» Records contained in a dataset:
┌──

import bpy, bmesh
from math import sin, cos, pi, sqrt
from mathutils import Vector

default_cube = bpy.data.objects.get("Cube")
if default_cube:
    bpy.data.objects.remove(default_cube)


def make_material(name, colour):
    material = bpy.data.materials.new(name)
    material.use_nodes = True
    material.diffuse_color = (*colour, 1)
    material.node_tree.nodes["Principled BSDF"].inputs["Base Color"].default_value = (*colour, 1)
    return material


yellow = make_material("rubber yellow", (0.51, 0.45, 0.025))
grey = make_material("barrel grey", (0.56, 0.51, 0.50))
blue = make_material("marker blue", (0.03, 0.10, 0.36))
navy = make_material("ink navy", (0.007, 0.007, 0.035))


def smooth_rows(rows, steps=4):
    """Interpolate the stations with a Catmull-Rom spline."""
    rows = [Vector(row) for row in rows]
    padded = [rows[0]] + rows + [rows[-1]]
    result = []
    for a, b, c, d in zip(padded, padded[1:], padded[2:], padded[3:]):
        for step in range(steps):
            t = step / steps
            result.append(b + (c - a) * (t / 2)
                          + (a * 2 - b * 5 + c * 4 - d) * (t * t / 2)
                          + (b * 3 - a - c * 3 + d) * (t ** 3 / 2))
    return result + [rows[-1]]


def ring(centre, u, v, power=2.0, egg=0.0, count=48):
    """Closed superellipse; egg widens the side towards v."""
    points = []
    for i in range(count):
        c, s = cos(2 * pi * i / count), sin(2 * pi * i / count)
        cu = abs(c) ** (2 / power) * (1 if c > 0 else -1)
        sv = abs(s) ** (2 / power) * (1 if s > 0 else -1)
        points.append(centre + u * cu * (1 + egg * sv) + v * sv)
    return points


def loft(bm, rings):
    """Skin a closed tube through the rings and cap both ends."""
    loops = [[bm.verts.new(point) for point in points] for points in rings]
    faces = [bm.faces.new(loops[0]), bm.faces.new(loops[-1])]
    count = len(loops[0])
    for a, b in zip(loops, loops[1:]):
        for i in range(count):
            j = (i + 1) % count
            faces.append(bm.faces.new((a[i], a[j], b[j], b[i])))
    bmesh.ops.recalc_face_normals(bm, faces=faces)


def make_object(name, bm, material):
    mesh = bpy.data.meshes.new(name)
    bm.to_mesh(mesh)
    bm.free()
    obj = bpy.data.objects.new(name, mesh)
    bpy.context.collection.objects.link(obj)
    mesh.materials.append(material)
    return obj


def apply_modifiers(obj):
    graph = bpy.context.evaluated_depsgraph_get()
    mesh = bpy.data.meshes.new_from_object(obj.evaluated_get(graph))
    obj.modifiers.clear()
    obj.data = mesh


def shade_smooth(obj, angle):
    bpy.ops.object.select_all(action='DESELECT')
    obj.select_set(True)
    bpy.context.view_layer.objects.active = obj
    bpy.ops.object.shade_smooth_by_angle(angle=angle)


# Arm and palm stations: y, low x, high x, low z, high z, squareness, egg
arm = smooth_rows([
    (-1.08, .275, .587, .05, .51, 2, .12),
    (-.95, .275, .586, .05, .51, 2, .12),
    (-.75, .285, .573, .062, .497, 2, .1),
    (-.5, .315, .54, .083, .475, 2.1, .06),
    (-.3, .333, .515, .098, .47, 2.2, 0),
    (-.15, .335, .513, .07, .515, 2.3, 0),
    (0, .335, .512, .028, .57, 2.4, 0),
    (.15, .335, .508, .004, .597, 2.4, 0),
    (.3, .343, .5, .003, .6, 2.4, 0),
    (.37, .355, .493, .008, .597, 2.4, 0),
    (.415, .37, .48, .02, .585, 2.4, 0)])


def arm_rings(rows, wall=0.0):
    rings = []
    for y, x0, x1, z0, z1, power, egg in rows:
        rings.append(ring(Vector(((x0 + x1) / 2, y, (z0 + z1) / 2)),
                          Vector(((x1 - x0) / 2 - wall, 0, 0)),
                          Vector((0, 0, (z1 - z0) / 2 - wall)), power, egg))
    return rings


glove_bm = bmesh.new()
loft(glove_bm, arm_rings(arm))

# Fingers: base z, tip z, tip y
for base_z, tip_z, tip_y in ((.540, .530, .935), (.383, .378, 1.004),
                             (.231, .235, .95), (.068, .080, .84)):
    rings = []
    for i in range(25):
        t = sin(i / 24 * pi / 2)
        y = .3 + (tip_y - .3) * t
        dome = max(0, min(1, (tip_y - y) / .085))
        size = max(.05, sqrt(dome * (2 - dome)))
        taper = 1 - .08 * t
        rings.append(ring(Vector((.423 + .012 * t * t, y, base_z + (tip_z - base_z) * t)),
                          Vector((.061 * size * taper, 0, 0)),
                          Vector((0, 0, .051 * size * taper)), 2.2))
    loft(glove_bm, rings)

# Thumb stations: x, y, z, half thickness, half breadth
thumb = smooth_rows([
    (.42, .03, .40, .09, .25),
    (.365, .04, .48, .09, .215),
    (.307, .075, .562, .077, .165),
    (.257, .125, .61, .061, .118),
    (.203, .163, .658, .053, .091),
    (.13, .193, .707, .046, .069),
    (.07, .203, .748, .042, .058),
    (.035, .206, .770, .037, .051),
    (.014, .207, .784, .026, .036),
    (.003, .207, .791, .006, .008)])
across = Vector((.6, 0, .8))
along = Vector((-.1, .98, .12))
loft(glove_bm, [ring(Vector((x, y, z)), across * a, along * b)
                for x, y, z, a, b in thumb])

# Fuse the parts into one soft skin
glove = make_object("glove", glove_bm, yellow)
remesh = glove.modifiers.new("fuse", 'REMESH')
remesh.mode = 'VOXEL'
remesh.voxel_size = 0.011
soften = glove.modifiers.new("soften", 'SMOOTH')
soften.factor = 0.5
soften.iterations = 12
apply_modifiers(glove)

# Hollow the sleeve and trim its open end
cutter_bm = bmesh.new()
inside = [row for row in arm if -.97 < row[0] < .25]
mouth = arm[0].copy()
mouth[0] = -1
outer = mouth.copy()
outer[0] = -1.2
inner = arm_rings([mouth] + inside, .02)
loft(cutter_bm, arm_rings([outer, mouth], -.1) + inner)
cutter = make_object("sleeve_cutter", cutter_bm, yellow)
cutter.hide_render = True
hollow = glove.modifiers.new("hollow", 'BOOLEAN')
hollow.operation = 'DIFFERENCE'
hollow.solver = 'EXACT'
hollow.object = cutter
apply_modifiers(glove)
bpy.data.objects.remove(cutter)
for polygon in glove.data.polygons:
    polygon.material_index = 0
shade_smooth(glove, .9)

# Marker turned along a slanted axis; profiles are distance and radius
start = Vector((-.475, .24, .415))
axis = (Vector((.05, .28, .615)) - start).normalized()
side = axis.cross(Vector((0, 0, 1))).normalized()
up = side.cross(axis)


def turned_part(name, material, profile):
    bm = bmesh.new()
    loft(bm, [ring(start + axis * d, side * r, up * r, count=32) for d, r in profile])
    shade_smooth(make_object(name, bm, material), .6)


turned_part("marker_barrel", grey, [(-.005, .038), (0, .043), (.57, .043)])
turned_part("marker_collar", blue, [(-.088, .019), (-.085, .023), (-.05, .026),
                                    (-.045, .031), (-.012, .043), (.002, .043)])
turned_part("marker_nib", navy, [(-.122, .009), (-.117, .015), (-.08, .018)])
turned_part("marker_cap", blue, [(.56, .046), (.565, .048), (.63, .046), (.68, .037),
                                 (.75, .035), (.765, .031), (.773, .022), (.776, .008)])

└──
┌──

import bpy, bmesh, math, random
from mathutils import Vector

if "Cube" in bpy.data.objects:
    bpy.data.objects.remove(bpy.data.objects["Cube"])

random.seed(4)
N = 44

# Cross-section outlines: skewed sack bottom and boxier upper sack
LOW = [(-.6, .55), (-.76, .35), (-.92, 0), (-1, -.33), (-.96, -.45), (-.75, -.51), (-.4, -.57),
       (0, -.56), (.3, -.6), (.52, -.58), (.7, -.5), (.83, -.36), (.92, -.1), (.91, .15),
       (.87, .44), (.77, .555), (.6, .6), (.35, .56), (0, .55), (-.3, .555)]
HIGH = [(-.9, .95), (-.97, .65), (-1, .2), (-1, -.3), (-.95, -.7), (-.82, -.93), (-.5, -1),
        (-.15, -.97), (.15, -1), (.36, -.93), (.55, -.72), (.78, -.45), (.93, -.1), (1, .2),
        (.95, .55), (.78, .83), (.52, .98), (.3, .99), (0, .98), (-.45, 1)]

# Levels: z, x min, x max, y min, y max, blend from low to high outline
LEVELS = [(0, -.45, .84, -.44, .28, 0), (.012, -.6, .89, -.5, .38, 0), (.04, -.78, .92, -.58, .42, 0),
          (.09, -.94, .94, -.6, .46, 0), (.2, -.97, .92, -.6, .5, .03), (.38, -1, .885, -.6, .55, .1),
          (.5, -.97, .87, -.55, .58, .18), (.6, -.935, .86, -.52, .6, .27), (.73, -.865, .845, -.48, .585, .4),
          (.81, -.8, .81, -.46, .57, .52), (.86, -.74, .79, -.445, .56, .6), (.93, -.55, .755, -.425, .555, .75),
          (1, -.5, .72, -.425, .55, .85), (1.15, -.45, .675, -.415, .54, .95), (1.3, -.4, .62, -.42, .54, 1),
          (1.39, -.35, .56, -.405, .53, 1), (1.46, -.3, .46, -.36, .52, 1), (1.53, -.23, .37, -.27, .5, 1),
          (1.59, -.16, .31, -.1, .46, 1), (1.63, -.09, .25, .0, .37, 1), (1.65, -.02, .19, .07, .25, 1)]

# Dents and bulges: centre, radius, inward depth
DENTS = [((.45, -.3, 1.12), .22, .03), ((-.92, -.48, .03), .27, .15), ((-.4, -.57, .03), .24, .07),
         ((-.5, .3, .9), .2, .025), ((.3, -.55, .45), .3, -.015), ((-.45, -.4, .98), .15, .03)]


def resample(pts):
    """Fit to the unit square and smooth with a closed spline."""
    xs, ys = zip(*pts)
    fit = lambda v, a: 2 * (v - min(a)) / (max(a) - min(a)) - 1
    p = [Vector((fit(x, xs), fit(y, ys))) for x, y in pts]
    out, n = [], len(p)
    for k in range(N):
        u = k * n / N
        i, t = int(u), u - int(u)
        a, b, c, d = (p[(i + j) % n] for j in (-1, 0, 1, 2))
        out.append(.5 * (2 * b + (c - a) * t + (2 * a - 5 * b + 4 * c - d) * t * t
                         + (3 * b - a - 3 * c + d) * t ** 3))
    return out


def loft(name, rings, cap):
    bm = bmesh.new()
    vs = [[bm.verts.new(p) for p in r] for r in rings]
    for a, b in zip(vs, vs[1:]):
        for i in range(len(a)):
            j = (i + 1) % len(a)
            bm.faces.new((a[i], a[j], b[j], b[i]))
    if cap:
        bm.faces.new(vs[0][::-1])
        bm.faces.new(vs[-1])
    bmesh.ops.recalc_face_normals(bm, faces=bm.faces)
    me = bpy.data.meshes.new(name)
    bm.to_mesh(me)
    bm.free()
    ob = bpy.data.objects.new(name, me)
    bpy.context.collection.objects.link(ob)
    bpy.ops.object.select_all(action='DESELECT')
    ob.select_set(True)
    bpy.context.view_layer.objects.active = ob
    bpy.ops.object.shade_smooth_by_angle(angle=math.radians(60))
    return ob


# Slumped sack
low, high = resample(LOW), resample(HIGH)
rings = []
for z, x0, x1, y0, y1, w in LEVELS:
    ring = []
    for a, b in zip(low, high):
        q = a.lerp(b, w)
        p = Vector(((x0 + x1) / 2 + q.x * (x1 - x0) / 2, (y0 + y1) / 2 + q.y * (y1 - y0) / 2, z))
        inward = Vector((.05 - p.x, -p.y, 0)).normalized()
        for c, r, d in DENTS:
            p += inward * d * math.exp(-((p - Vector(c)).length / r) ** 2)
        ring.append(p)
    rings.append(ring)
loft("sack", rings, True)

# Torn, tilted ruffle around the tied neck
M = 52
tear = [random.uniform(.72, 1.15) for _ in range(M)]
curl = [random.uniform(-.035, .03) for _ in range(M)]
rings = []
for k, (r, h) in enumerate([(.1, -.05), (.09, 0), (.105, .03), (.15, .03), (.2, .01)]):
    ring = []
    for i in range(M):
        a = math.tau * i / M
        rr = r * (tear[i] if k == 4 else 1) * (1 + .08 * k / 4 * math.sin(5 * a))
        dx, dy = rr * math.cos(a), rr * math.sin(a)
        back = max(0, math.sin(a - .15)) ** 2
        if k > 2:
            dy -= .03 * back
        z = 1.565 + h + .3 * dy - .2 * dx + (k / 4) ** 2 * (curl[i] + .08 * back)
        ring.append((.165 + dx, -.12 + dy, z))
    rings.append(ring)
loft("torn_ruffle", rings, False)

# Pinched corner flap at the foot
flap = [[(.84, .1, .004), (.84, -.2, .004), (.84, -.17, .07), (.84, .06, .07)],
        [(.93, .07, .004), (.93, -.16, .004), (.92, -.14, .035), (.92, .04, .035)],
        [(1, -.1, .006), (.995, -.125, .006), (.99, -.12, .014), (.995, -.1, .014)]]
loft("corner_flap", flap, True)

└──

» Problem requirements:
When a line in the records holds the string "objects", copy that line.

» Result for this exercise:
default_cube = bpy.data.objects.get("Cube")
    bpy.data.objects.remove(default_cube)
    obj = bpy.data.objects.new(name, mesh)
    bpy.context.collection.objects.link(obj)
    bpy.context.view_layer.objects.active = obj
bpy.data.objects.remove(cutter)
if "Cube" in bpy.data.objects:
    bpy.data.objects.remove(bpy.data.objects["Cube"])
    ob = bpy.data.objects.new(name, me)
    bpy.context.collection.objects.link(ob)
    bpy.context.view_layer.objects.active = ob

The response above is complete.